— Instructions for the task —
Provide the count of lines below where "cross" occurs, with no other output.

— Data records —
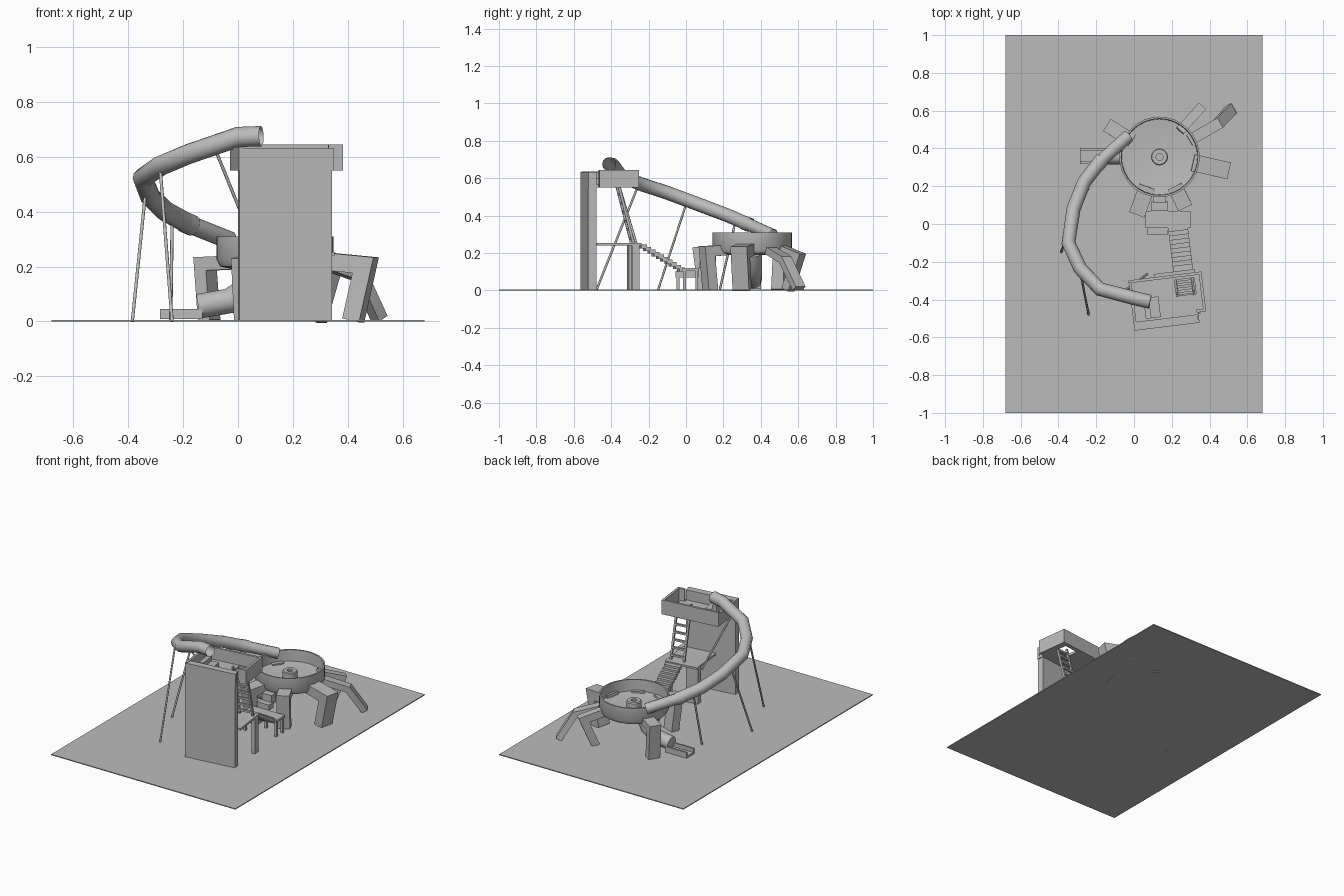
import bpy, bmesh, math
from mathutils import Vector, Matrix

grey = bpy.data.materials.new("light_grey")
grey.diffuse_color = (0.5, 0.5, 0.5, 1)


def finish(name, bm, smooth=None, matrix=None):
    bmesh.ops.recalc_face_normals(bm, faces=bm.faces)
    me = bpy.data.meshes.new(name)
    bm.to_mesh(me)
    bm.free()
    me.materials.append(grey)
    ob = bpy.data.objects.new(name, me)
    bpy.context.collection.objects.link(ob)
    if matrix:
        ob.matrix_world = matrix
    if smooth:
        bpy.ops.object.select_all(action='DESELECT')
        ob.select_set(True)
        bpy.context.view_layer.objects.active = ob
        bpy.ops.object.shade_smooth_by_angle(angle=math.radians(smooth))
    return ob


def boxes(name, ranges, matrix=None):
    """One object from several boxes given as x0, x1, y0, y1, z0, z1."""
    bm = bmesh.new()
    for x0, x1, y0, y1, z0, z1 in ranges:
        m = Matrix.Translation(((x0 + x1) / 2, (y0 + y1) / 2, (z0 + z1) / 2))
        bmesh.ops.create_cube(bm, size=1, matrix=m @ Matrix.Diagonal((x1 - x0, y1 - y0, z1 - z0, 1)))
    return finish(name, bm, None, matrix)


def sweep(name, pts, section, side=None, caps=True, smooth=None):
    """Sweep a (side, up) section along points with mitred corners."""
    pts = [Vector(p) for p in pts]
    bm = bmesh.new()
    rings = []
    for i, p in enumerate(pts):
        a = (p - pts[i - 1]).normalized() if i else (pts[1] - p).normalized()
        b = (pts[i + 1] - p).normalized() if i < len(pts) - 1 else a
        t = (a + b).normalized()
        s = Vector(side) if side else t.cross(Vector((0, 0, 1))).normalized()
        n = s.cross(t).normalized()
        k = 1 / max(0.6, t.dot(a)) if side else 1
        rings.append([bm.verts.new(p + s * u + n * v * k) for u, v in section])
    c = len(section)
    for r, q in zip(rings, rings[1:]):
        for j in range(c):
            bm.faces.new((r[j], r[(j + 1) % c], q[(j + 1) % c], q[j]))
    if caps:
        bm.faces.new(rings[0])
        bm.faces.new(rings[-1])
    return finish(name, bm, smooth)


def circle(r, n=12):
    return [(r * math.cos(2 * math.pi * i / n), r * math.sin(2 * math.pi * i / n)) for i in range(n)]


def rect(w, h):
    return [(-w / 2, -h / 2), (w / 2, -h / 2), (w / 2, h / 2), (-w / 2, h / 2)]


def lathe(name, profile, centre, n=32):
    bm = bmesh.new()
    vs = [bm.verts.new((r, 0, z)) for r, z in profile]
    es = [bm.edges.new(e) for e in zip(vs, vs[1:])]
    bmesh.ops.spin(bm, geom=vs + es, cent=(0, 0, 0), axis=(0, 0, 1), angle=2 * math.pi, steps=n)
    bmesh.ops.remove_doubles(bm, verts=bm.verts, dist=1e-5)
    return finish(name, bm, 35, Matrix.Translation(centre))


# Ground slab
boxes("ground_slab", [(-0.68, 0.68, -1, 1, 0, 0.006)])

# Tower, turned slightly about its own centre
T = Matrix.Translation((0.172, -0.408, 0)) @ Matrix.Rotation(math.radians(7), 4, 'Z')
boxes("tower_wall", [(-0.185, 0.155, -0.135, -0.09, 0, 0.632)], T)
boxes("tower_floor", [(-0.18, 0.055, -0.12, 0.13, 0.55, 0.565), (0.055, 0.16, -0.12, 0.02, 0.55, 0.565),
                      (0.16, 0.2, -0.07, 0.13, 0.55, 0.565), (0.055, 0.16, 0.105, 0.13, 0.55, 0.565)], T)
boxes("tower_parapet", [(-0.187, -0.172, -0.13, 0.13, 0.55, 0.635), (-0.187, 0.2, 0.118, 0.133, 0.55, 0.645),
                        (0.187, 0.202, -0.075, 0.133, 0.55, 0.645), (0.15, 0.202, -0.08, -0.065, 0.55, 0.645),
                        (-0.187, 0.16, -0.135, -0.12, 0.55, 0.632)], T)
boxes("slide_entry_step", [(-0.09, -0.04, -0.08, 0.03, 0.565, 0.6), (-0.12, -0.09, -0.08, 0.03, 0.565, 0.63)], T)

# Middle platform with its posts
boxes("middle_platform", [(-0.05, 0.17, -0.09, 0.15, 0.24, 0.253)], T)
boxes("platform_posts", [(-0.05, 0.03, 0.1, 0.14, 0, 0.24), (0.145, 0.17, 0.1, 0.14, 0, 0.24)], T)

# Ladder from the middle platform to the tower floor
lad = []
for x in (0.06, 0.15):
    lad.append(((x, 0.11, 0.25), (x, 0.02, 0.6)))
for i in range(7):
    f = (i + 0.6) / 7.5
    lad.append(((0.06, 0.11 - 0.09 * f, 0.25 + 0.35 * f), (0.15, 0.11 - 0.09 * f, 0.25 + 0.35 * f)))
for i, (a, b) in enumerate(lad):
    s = (T.to_3x3() @ Vector((1, 0, 0))) if i < 2 else (0, 0, 1)
    sweep("ladder_rail" if i < 2 else "ladder_rung", [T @ Vector(a), T @ Vector(b)], rect(0.012, 0.014), s)

# Stairs down to the low landing
N = 10
steps = []
for i in range(N):
    y, z = 0.15 + 0.023 * i, 0.245 - 0.0135 * i
    steps.append((0.055, 0.16, y, y + 0.03, z - 0.022, z))
boxes("stairs", steps, T)
boxes("low_landing", [(0.06, 0.3, -0.02, 0.07, 0.105, 0.12), (0.07, 0.18, -0.055, 0.07, 0.07, 0.105)])
boxes("landing_posts", [(x, x + 0.015, y, y + 0.015, 0, 0.106)
                        for x in (0.075, 0.16, 0.28) for y in (-0.05 if x < 0.2 else -0.015, 0.05)])
boxes("bowl_steps", [(0.09, 0.18, 0.07, 0.12, 0.12, 0.155), (0.1, 0.17, 0.11, 0.16, 0.14, 0.2)])

# Round bowl with a centre knob
C = (0.135, 0.355, 0)
lathe("bowl", [(0, 0.19), (0.15, 0.19), (0.2, 0.2), (0.213, 0.225), (0.213, 0.31),
               (0.203, 0.31), (0.2, 0.235), (0, 0.212)], C)
lathe("bowl_knob", [(0.045, 0.21), (0.045, 0.262), (0.04, 0.268), (0.018, 0.268), (0.018, 0.255), (0, 0.255)], C, 20)

# Bent legs around the bowl: start, knee, foot, width, depth
legs = [((0.31, 0.325, 0.22), (0.465, 0.29, 0.205), (0.42, 0.30, 0.004), 0.09, 0.064),
        ((0.24, 0.49, 0.225), (0.34, 0.60, 0.18), (0.29, 0.545, 0.004), 0.05, 0.05),
        ((0.29, 0.44, 0.22), (0.445, 0.53, 0.165), (0.515, 0.605, 0.01), 0.06, 0.04),
        ((0.215, 0.2, 0.215), (0.258, 0.112, 0.21), (0.25, 0.13, 0.004), 0.08, 0.055),
        ((0.07, 0.2, 0.215), (0.025, 0.078, 0.205), (0.035, 0.105, 0.004), 0.085, 0.055),
        ((-0.01, 0.44, 0.215), (-0.12, 0.51, 0.21), (-0.105, 0.5, 0.004), 0.075, 0.05)]
for a, k, f, w, d in legs:
    out = (Vector(k) - Vector(a))
    s = out.cross(Vector((0, 0, 1))).normalized()
    sweep("bowl_leg", [a, k, f], rect(w, d), s, smooth=30)

# Exit slide leaving the bowl
sweep("exit_tube", [(0.075, 0.36, 0.2), (0.03, 0.36, 0.115), (-0.03, 0.36, 0.075), (-0.145, 0.36, 0.055)],
      circle(0.045), (0, 1, 0), smooth=50)
boxes("exit_trough", [(-0.285, -0.13, 0.318, 0.402, 0.008, 0.02), (-0.285, -0.13, 0.318, 0.33, 0.008, 0.046),
                      (-0.285, -0.13, 0.39, 0.402, 0.008, 0.046)])

# Long tube slide from tower to bowl
path = [(0.085, -0.412, 0.675), (0, -0.392, 0.672), (-0.18, -0.345, 0.61), (-0.285, -0.235, 0.566),
        (-0.347, -0.10, 0.522), (-0.32, 0.08, 0.455), (-0.265, 0.22, 0.402), (-0.18, 0.33, 0.355)]
sweep("slide_tube", path, circle(0.037), caps=False, smooth=50)
sweep("slide_tube_end", [path[-1], (-0.03, 0.465, 0.295)], circle(0.034), caps=False, smooth=50)
sweep("slide_collar", [(-0.195, 0.31, 0.362), (-0.168, 0.342, 0.35)], circle(0.039), caps=False, smooth=50)

# Thin poles holding the tube
for a, b in [((-0.24, -0.48, 0), (-0.283, -0.26, 0.55)), ((-0.385, -0.15, 0), (-0.338, 0, 0.46)),
             ((-0.245, 0.18, 0), (-0.24, 0.262, 0.36)), ((-0.08, -0.375, 0.62), (0.07, -0.265, 0.25))]:
    sweep("support_pole", [a, b], circle(0.006, 8), smooth=50)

— Output of the exercise —
3